- Your instructions:
Out of the material that follows, write out exactly the lines from the line with "arc from the" to the line with "points = []", both ends included, and no others.
*** Dataset records
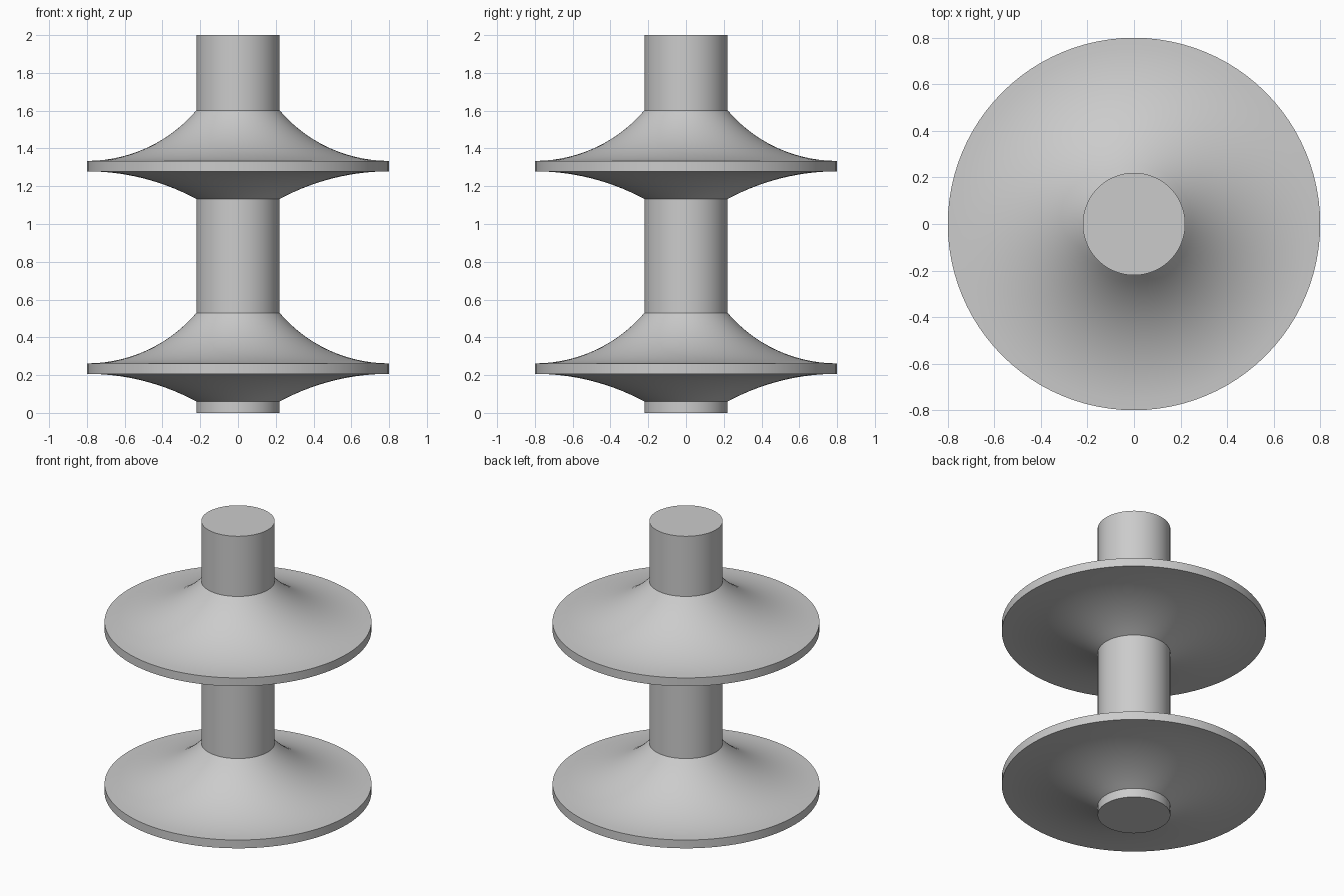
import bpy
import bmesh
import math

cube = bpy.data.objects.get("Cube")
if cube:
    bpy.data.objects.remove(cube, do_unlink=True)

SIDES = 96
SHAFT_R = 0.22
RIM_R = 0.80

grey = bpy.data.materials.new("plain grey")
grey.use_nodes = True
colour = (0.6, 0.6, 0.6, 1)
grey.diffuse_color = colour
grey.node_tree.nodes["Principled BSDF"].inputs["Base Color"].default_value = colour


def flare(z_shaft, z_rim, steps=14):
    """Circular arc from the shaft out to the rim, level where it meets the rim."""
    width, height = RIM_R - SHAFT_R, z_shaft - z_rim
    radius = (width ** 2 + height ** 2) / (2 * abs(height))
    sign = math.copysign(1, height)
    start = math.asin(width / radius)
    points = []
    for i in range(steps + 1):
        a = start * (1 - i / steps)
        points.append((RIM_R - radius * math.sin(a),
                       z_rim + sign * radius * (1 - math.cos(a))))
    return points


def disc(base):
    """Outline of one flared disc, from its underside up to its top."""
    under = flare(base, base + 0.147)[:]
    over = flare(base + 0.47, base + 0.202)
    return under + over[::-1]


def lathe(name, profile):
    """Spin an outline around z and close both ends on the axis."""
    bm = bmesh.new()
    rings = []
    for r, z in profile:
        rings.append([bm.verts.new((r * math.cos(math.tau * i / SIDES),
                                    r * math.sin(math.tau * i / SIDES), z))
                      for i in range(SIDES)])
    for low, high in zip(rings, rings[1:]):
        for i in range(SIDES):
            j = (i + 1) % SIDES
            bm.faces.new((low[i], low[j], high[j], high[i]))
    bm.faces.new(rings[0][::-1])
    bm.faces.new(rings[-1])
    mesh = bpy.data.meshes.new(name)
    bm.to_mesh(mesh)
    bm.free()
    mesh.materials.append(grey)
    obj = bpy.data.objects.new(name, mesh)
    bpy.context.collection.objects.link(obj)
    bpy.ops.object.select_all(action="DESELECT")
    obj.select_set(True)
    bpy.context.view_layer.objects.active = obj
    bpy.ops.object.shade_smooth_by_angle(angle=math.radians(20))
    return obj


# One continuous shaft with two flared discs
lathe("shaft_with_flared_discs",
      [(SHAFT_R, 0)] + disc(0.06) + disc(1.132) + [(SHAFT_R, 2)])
******
- Answer to the exercise:
    """Circular arc from the shaft out to the rim, level where it meets the rim."""
    width, height = RIM_R - SHAFT_R, z_shaft - z_rim
    radius = (width ** 2 + height ** 2) / (2 * abs(height))
    sign = math.copysign(1, height)
    start = math.asin(width / radius)
    points = []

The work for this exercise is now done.